Task brief:
The records below hold pictures; please leave those out and retype the rest exactly.

Data supplied:
========

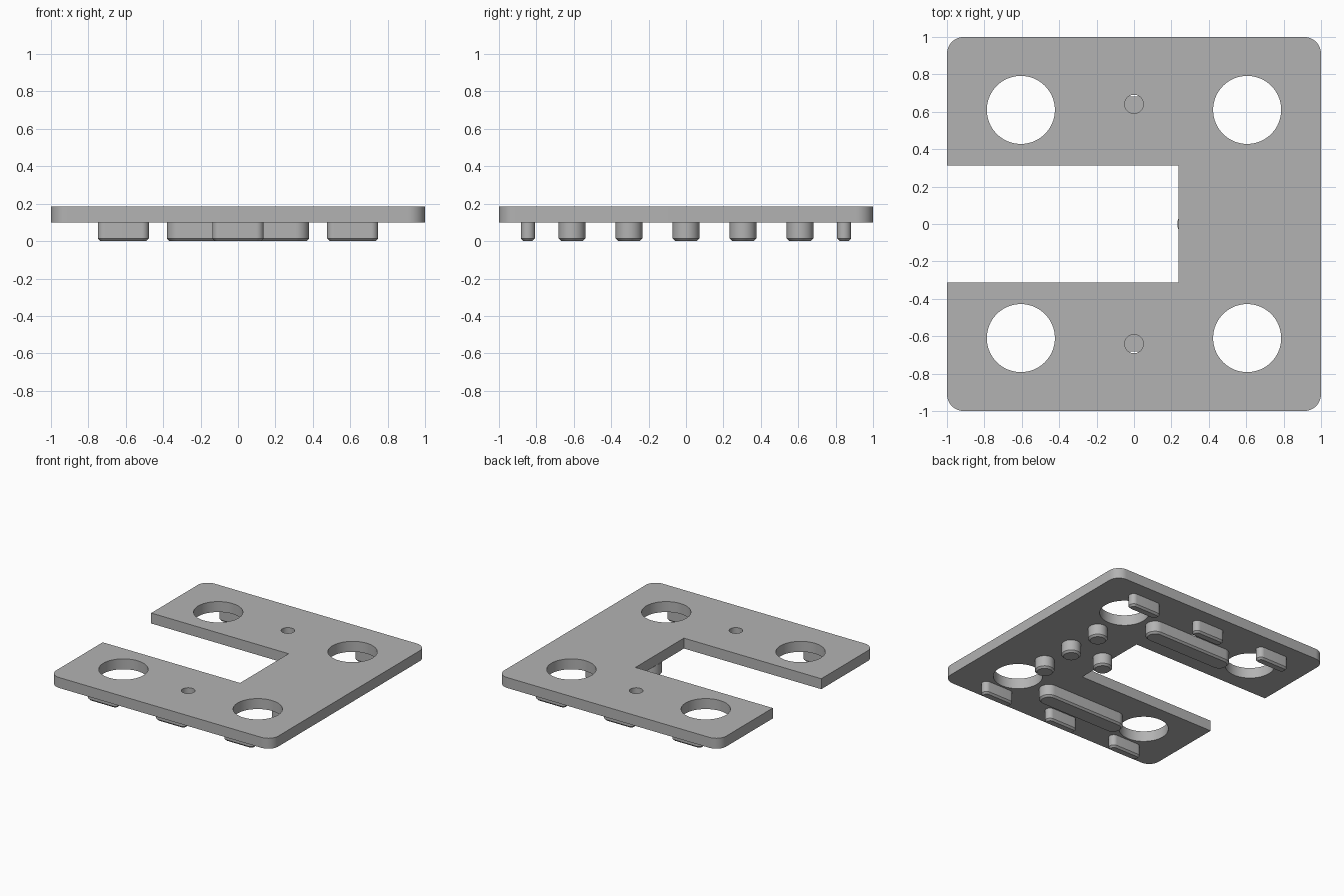
import bpy
import bmesh
from math import cos, sin, pi

cube = bpy.data.objects.get("Cube")
if cube:
    bpy.data.objects.remove(cube)

BASE, TOP = 0.1, 0.185      # underside and top of the plate
CHAMFER = 0.014

grey = bpy.data.materials.new("plain_grey")
grey.use_nodes = True
colour = (0.45, 0.45, 0.45, 1)
grey.diffuse_color = colour
grey.node_tree.nodes["Principled BSDF"].inputs["Base Color"].default_value = colour


def arc(cx, cy, r, start, end, steps):
    return [(cx + r * cos(start + (end - start) * i / steps),
             cy + r * sin(start + (end - start) * i / steps)) for i in range(steps + 1)]


def circle(cx, cy, r, steps=64):
    return arc(cx, cy, r, 0, 2 * pi, steps)[:-1]


def finish(obj):
    obj.data.materials.clear()
    obj.data.materials.append(grey)
    bpy.ops.object.select_all(action="DESELECT")
    obj.select_set(True)
    bpy.context.view_layer.objects.active = obj
    bpy.ops.object.shade_smooth_by_angle()


def plate(name, loops):
    """Filled outline with holes, extruded to the plate thickness."""
    curve = bpy.data.curves.new(name + "_outline", "CURVE")
    curve.dimensions = "2D"
    curve.fill_mode = "BOTH"
    curve.extrude = (TOP - BASE) / 2
    for loop in loops:
        spline = curve.splines.new("POLY")
        spline.points.add(len(loop) - 1)
        for point, (x, y) in zip(spline.points, loop):
            point.co = (x, y, 0, 1)
        spline.use_cyclic_u = True
    helper = bpy.data.objects.new(name + "_helper", curve)
    bpy.context.collection.objects.link(helper)
    graph = bpy.context.evaluated_depsgraph_get()
    mesh = bpy.data.meshes.new_from_object(helper.evaluated_get(graph))
    bpy.data.objects.remove(helper)
    bm = bmesh.new()
    bm.from_mesh(mesh)
    bmesh.ops.remove_doubles(bm, verts=bm.verts, dist=1e-5)
    bmesh.ops.translate(bm, verts=bm.verts, vec=(0, 0, (TOP + BASE) / 2))
    bmesh.ops.recalc_face_normals(bm, faces=bm.faces)
    bm.to_mesh(mesh)
    bm.free()
    obj = bpy.data.objects.new(name, mesh)
    bpy.context.collection.objects.link(obj)
    finish(obj)


def foot(name, x, y, length, width):
    """Round-ended peg under the plate, chamfered at the bottom."""
    r, half = width / 2, (length - width) / 2
    outline = (arc(x + half, y, r, -pi / 2, pi / 2, 20)
               + arc(x - half, y, r, pi / 2, 3 * pi / 2, 20))
    bm = bmesh.new()
    face = bm.faces.new([bm.verts.new((px, py, BASE)) for px, py in outline])
    bmesh.ops.remove_doubles(bm, verts=bm.verts, dist=1e-5)
    face = bm.faces[:][0]
    made = bmesh.ops.extrude_face_region(bm, geom=[face], use_keep_orig=True)["geom"]
    lower = [v for v in made if isinstance(v, bmesh.types.BMVert)]
    bmesh.ops.translate(bm, verts=lower, vec=(0, 0, -BASE))
    rim = [e for e in bm.edges if all(v.co.z < BASE / 2 for v in e.verts)]
    bmesh.ops.bevel(bm, geom=rim, offset=CHAMFER, segments=1, affect="EDGES")
    bmesh.ops.recalc_face_normals(bm, faces=bm.faces)
    mesh = bpy.data.meshes.new(name)
    bm.to_mesh(mesh)
    bm.free()
    obj = bpy.data.objects.new(name, mesh)
    bpy.context.collection.objects.link(obj)
    finish(obj)


# U-shaped plate: rounded outer corners, square slot open to the right side
R, SLOT, DEPTH = 0.09, 0.312, 0.237
C = 1 - R
outline = (arc(-C, -C, R, pi, 3 * pi / 2, 12) + arc(C, -C, R, -pi / 2, 0, 12)
           + arc(C, C, R, 0, pi / 2, 12) + arc(-C, C, R, pi / 2, pi, 12)
           + [(-1, SLOT), (DEPTH, SLOT), (DEPTH, -SLOT), (-1, -SLOT)])
holes = [circle(sx * 0.605, sy * 0.61, 0.182) for sx in (-1, 1) for sy in (-1, 1)]
holes += [circle(0, sy * 0.641, 0.05, 32) for sy in (-1, 1)]
plate("slotted_plate", [outline] + holes)

# Long and short feet along the front and back arms
for side, sy in (("front", -1), ("back", 1)):
    foot(side + "_long_foot", 0, sy * 0.61, 0.76, 0.143)
    for place, x in (("right", -0.613), ("middle", 0), ("left", 0.613)):
        foot(f"{side}_{place}_short_foot", x, sy * 0.845, 0.273, 0.075)

# Round pegs under the cross bar
for place, x, y in (("front", 0.605, -0.305), ("middle", 0.605, 0),
                    ("back", 0.605, 0.305), ("slot", 0.303, 0)):
    foot(place + "_round_peg", x, y, 0.143, 0.143)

========

Reply to the exercise:
import bpy
import bmesh
from math import cos, sin, pi

cube = bpy.data.objects.get("Cube")
if cube:
    bpy.data.objects.remove(cube)

BASE, TOP = 0.1, 0.185      # underside and top of the plate
CHAMFER = 0.014

grey = bpy.data.materials.new("plain_grey")
grey.use_nodes = True
colour = (0.45, 0.45, 0.45, 1)
grey.diffuse_color = colour
grey.node_tree.nodes["Principled BSDF"].inputs["Base Color"].default_value = colour


def arc(cx, cy, r, start, end, steps):
    return [(cx + r * cos(start + (end - start) * i / steps),
             cy + r * sin(start + (end - start) * i / steps)) for i in range(steps + 1)]


def circle(cx, cy, r, steps=64):
    return arc(cx, cy, r, 0, 2 * pi, steps)[:-1]


def finish(obj):
    obj.data.materials.clear()
    obj.data.materials.append(grey)
    bpy.ops.object.select_all(action="DESELECT")
    obj.select_set(True)
    bpy.context.view_layer.objects.active = obj
    bpy.ops.object.shade_smooth_by_angle()


def plate(name, loops):
    """Filled outline with holes, extruded to the plate thickness."""
    curve = bpy.data.curves.new(name + "_outline", "CURVE")
    curve.dimensions = "2D"
    curve.fill_mode = "BOTH"
    curve.extrude = (TOP - BASE) / 2
    for loop in loops:
        spline = curve.splines.new("POLY")
        spline.points.add(len(loop) - 1)
        for point, (x, y) in zip(spline.points, loop):
            point.co = (x, y, 0, 1)
        spline.use_cyclic_u = True
    helper = bpy.data.objects.new(name + "_helper", curve)
    bpy.context.collection.objects.link(helper)
    graph = bpy.context.evaluated_depsgraph_get()
    mesh = bpy.data.meshes.new_from_object(helper.evaluated_get(graph))
    bpy.data.objects.remove(helper)
    bm = bmesh.new()
    bm.from_mesh(mesh)
    bmesh.ops.remove_doubles(bm, verts=bm.verts, dist=1e-5)
    bmesh.ops.translate(bm, verts=bm.verts, vec=(0, 0, (TOP + BASE) / 2))
    bmesh.ops.recalc_face_normals(bm, faces=bm.faces)
    bm.to_mesh(mesh)
    bm.free()
    obj = bpy.data.objects.new(name, mesh)
    bpy.context.collection.objects.link(obj)
    finish(obj)


def foot(name, x, y, length, width):
    """Round-ended peg under the plate, chamfered at the bottom."""
    r, half = width / 2, (length - width) / 2
    outline = (arc(x + half, y, r, -pi / 2, pi / 2, 20)
               + arc(x - half, y, r, pi / 2, 3 * pi / 2, 20))
    bm = bmesh.new()
    face = bm.faces.new([bm.verts.new((px, py, BASE)) for px, py in outline])
    bmesh.ops.remove_doubles(bm, verts=bm.verts, dist=1e-5)
    face = bm.faces[:][0]
    made = bmesh.ops.extrude_face_region(bm, geom=[face], use_keep_orig=True)["geom"]
    lower = [v for v in made if isinstance(v, bmesh.types.BMVert)]
    bmesh.ops.translate(bm, verts=lower, vec=(0, 0, -BASE))
    rim = [e for e in bm.edges if all(v.co.z < BASE / 2 for v in e.verts)]
    bmesh.ops.bevel(bm, geom=rim, offset=CHAMFER, segments=1, affect="EDGES")
    bmesh.ops.recalc_face_normals(bm, faces=bm.faces)
    mesh = bpy.data.meshes.new(name)
    bm.to_mesh(mesh)
    bm.free()
    obj = bpy.data.objects.new(name, mesh)
    bpy.context.collection.objects.link(obj)
    finish(obj)


# U-shaped plate: rounded outer corners, square slot open to the right side
R, SLOT, DEPTH = 0.09, 0.312, 0.237
C = 1 - R
outline = (arc(-C, -C, R, pi, 3 * pi / 2, 12) + arc(C, -C, R, -pi / 2, 0, 12)
           + arc(C, C, R, 0, pi / 2, 12) + arc(-C, C, R, pi / 2, pi, 12)
           + [(-1, SLOT), (DEPTH, SLOT), (DEPTH, -SLOT), (-1, -SLOT)])
holes = [circle(sx * 0.605, sy * 0.61, 0.182) for sx in (-1, 1) for sy in (-1, 1)]
holes += [circle(0, sy * 0.641, 0.05, 32) for sy in (-1, 1)]
plate("slotted_plate", [outline] + holes)

# Long and short feet along the front and back arms
for side, sy in (("front", -1), ("back", 1)):
    foot(side + "_long_foot", 0, sy * 0.61, 0.76, 0.143)
    for place, x in (("right", -0.613), ("middle", 0), ("left", 0.613)):
        foot(f"{side}_{place}_short_foot", x, sy * 0.845, 0.273, 0.075)

# Round pegs under the cross bar
for place, x, y in (("front", 0.605, -0.305), ("middle", 0.605, 0),
                    ("back", 0.605, 0.305), ("slot", 0.303, 0)):
    foot(place + "_round_peg", x, y, 0.143, 0.143)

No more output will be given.